**SUPPLIED DATA**:
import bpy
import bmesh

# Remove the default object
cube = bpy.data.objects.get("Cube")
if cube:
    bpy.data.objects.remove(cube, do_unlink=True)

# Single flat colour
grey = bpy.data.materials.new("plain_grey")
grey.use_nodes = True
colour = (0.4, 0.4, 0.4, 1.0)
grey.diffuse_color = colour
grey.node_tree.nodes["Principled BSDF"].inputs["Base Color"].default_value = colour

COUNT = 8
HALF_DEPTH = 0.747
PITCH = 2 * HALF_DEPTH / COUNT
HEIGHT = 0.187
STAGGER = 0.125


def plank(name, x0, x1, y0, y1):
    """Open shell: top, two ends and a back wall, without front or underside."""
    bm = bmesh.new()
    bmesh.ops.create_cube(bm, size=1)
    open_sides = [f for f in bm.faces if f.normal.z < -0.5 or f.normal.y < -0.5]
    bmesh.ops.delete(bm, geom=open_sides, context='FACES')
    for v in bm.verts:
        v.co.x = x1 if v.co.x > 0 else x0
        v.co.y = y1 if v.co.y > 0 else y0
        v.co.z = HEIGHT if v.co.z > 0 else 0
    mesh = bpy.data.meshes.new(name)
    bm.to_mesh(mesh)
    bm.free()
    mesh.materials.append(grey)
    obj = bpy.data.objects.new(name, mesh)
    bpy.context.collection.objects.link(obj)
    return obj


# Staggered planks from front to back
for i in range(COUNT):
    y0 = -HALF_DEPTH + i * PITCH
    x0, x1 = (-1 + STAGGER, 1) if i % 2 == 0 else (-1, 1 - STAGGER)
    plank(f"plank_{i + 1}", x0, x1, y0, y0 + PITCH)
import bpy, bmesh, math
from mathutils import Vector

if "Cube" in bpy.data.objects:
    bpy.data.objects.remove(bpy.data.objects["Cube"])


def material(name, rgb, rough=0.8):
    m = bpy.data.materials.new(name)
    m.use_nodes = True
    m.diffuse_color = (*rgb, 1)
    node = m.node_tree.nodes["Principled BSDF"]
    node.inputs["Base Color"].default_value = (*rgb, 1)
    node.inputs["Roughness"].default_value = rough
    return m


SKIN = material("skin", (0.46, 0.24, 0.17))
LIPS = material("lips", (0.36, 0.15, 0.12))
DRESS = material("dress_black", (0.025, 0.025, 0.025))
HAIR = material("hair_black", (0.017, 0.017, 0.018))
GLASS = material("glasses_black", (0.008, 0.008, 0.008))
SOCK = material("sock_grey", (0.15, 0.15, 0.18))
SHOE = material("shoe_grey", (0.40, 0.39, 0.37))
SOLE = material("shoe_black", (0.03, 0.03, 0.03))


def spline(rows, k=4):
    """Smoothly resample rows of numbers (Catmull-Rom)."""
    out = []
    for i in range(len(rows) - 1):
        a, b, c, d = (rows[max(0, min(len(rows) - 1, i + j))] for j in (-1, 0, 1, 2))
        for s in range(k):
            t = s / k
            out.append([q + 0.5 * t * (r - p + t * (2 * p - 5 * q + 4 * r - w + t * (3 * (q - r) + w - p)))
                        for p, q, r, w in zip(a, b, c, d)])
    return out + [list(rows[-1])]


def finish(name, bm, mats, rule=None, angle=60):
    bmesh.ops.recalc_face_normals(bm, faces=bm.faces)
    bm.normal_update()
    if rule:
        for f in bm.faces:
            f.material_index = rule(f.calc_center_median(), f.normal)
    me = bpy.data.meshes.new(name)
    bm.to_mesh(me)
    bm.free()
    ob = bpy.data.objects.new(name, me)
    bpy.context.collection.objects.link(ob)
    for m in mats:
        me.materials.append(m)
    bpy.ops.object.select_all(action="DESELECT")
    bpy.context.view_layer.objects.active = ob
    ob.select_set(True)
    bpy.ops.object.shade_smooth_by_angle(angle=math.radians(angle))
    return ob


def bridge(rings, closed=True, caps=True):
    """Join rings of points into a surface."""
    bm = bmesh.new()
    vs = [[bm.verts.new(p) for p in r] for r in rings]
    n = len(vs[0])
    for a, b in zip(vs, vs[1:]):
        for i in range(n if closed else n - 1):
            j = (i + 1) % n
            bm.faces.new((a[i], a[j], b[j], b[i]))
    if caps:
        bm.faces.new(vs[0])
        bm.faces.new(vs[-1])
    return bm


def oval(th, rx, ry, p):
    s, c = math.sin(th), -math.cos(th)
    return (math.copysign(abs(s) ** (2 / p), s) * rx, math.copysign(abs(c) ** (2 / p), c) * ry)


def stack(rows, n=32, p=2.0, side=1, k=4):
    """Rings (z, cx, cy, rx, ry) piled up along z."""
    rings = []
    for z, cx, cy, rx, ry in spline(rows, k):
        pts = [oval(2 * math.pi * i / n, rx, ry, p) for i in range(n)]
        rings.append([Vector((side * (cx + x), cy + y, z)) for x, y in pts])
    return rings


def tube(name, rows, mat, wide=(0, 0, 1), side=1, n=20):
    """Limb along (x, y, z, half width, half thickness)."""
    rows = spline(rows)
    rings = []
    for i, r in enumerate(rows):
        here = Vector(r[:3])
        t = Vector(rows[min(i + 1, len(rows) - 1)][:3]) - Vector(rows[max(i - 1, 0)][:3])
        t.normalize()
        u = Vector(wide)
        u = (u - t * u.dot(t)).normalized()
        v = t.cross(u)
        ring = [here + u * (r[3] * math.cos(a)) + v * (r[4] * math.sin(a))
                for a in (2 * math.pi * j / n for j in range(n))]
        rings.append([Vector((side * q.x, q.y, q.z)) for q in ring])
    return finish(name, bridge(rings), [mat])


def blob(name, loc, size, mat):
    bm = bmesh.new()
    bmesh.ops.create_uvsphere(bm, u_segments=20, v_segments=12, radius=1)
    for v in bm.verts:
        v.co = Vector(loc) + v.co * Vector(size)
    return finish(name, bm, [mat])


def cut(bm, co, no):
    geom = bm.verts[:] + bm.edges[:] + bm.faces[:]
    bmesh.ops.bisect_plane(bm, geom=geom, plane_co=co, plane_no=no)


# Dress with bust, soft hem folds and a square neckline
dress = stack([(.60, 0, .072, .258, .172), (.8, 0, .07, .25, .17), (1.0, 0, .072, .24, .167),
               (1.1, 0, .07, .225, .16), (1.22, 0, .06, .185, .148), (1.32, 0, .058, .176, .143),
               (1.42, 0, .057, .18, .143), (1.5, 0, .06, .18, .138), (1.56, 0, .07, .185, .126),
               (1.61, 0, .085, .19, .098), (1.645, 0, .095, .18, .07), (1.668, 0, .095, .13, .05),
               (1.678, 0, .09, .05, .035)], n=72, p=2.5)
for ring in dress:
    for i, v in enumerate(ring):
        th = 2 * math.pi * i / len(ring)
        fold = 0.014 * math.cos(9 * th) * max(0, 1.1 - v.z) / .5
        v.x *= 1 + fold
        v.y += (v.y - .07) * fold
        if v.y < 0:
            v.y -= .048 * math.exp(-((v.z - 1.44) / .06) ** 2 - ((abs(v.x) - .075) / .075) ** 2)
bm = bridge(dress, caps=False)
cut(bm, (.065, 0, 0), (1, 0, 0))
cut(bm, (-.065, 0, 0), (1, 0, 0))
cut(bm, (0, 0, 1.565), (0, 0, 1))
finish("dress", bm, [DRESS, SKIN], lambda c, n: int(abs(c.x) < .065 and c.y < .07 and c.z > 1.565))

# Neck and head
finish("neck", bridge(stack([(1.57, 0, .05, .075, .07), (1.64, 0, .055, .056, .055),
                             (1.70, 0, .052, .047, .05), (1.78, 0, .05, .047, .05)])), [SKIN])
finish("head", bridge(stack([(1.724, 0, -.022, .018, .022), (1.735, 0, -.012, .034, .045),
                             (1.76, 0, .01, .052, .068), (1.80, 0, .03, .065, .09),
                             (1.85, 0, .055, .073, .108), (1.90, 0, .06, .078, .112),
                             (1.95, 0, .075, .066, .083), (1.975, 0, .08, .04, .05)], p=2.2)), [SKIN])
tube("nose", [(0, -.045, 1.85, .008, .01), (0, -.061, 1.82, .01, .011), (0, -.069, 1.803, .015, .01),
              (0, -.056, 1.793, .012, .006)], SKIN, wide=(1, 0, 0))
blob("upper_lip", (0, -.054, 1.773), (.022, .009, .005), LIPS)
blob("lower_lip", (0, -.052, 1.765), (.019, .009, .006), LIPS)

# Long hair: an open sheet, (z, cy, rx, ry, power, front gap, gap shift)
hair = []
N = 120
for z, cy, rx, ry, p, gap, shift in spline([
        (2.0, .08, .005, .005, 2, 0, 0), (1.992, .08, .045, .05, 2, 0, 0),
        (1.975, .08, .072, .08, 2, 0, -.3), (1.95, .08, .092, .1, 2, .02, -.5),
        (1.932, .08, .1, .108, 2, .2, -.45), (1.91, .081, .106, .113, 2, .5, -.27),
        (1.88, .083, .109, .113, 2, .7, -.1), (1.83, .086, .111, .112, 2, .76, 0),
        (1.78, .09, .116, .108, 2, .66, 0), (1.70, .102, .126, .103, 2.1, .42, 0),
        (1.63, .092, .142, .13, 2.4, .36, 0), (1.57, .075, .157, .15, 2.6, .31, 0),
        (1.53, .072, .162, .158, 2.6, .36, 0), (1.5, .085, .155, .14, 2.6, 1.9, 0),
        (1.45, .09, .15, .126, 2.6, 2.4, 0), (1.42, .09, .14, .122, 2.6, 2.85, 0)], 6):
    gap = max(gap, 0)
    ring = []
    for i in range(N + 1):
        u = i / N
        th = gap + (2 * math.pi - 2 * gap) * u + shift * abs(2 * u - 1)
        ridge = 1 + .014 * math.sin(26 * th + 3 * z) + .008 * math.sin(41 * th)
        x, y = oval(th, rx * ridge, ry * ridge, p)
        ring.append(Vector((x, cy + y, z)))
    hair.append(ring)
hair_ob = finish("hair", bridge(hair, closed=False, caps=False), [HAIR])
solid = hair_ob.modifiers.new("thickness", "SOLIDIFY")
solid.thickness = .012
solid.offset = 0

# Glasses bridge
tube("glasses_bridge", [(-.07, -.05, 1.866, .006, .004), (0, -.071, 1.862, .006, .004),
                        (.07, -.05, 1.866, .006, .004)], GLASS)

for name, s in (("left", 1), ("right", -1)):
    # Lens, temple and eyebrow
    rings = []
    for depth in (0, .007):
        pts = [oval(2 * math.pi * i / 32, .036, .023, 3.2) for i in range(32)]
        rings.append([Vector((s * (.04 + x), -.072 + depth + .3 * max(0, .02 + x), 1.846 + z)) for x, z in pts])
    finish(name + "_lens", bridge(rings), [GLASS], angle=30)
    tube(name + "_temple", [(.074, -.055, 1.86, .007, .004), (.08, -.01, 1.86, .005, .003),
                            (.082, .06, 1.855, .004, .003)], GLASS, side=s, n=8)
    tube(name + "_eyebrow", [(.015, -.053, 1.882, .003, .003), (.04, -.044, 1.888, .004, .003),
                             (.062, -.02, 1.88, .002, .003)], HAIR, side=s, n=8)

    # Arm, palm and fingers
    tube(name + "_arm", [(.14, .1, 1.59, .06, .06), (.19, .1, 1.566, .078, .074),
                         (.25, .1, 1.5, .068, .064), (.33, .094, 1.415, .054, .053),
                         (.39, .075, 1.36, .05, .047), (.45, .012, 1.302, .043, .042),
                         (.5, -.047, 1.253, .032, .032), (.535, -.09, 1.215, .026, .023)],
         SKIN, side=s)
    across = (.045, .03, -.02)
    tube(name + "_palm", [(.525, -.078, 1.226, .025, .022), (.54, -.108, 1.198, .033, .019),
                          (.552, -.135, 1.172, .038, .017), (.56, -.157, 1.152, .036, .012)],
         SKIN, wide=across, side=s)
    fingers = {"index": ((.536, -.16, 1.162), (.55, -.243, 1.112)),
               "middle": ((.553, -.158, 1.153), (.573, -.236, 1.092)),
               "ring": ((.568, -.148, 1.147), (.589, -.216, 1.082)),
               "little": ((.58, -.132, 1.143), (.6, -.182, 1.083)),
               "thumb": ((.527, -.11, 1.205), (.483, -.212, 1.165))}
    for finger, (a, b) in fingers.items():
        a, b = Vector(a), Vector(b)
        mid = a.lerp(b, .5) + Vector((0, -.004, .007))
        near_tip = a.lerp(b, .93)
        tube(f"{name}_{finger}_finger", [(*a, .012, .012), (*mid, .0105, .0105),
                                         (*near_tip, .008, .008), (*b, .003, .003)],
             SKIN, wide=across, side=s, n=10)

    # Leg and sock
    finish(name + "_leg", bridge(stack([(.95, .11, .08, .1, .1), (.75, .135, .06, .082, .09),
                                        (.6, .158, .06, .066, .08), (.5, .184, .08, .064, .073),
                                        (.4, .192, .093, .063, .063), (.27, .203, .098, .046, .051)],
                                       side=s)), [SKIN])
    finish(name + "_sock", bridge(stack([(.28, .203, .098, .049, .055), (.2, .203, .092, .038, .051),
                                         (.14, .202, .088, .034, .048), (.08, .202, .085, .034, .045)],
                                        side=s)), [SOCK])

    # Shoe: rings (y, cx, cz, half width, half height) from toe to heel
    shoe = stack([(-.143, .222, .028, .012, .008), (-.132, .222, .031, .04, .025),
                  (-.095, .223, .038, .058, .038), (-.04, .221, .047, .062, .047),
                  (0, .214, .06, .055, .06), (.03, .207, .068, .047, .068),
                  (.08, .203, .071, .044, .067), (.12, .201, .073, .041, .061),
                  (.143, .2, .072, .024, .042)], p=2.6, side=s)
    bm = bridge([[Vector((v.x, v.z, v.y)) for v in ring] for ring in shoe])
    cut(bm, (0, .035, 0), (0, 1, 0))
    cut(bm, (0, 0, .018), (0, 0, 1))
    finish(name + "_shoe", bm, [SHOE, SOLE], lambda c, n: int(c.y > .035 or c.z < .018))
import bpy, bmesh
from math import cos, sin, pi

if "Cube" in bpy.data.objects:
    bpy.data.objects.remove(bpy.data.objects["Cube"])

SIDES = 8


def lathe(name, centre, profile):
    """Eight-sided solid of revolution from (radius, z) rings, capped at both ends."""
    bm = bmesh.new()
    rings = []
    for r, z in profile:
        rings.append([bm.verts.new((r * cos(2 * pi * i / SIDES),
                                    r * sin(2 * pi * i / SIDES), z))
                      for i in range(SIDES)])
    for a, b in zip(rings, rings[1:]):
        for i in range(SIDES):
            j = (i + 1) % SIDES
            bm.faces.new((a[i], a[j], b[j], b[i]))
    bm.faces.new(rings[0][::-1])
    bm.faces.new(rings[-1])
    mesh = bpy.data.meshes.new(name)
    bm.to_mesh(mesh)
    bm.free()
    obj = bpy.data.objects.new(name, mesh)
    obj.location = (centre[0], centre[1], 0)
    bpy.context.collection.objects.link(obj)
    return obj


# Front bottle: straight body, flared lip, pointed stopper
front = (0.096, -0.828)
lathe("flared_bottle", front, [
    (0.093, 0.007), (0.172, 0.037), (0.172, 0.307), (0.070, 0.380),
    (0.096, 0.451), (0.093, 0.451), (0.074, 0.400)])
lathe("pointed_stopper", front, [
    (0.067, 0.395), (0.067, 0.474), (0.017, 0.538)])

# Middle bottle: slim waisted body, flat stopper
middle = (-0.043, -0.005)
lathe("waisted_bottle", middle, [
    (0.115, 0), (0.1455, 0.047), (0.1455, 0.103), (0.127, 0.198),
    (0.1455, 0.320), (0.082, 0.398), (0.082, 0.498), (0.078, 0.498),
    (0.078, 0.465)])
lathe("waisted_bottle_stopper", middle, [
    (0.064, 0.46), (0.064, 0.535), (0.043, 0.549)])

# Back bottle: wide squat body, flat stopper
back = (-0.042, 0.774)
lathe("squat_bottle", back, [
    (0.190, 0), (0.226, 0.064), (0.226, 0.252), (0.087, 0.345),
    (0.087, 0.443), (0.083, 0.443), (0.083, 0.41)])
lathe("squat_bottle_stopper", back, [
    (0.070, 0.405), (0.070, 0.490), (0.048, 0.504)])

**WORK REQUEST**:
Only one number is expected: the count of lines above that contain the string "append".

**SOLUTION**:
9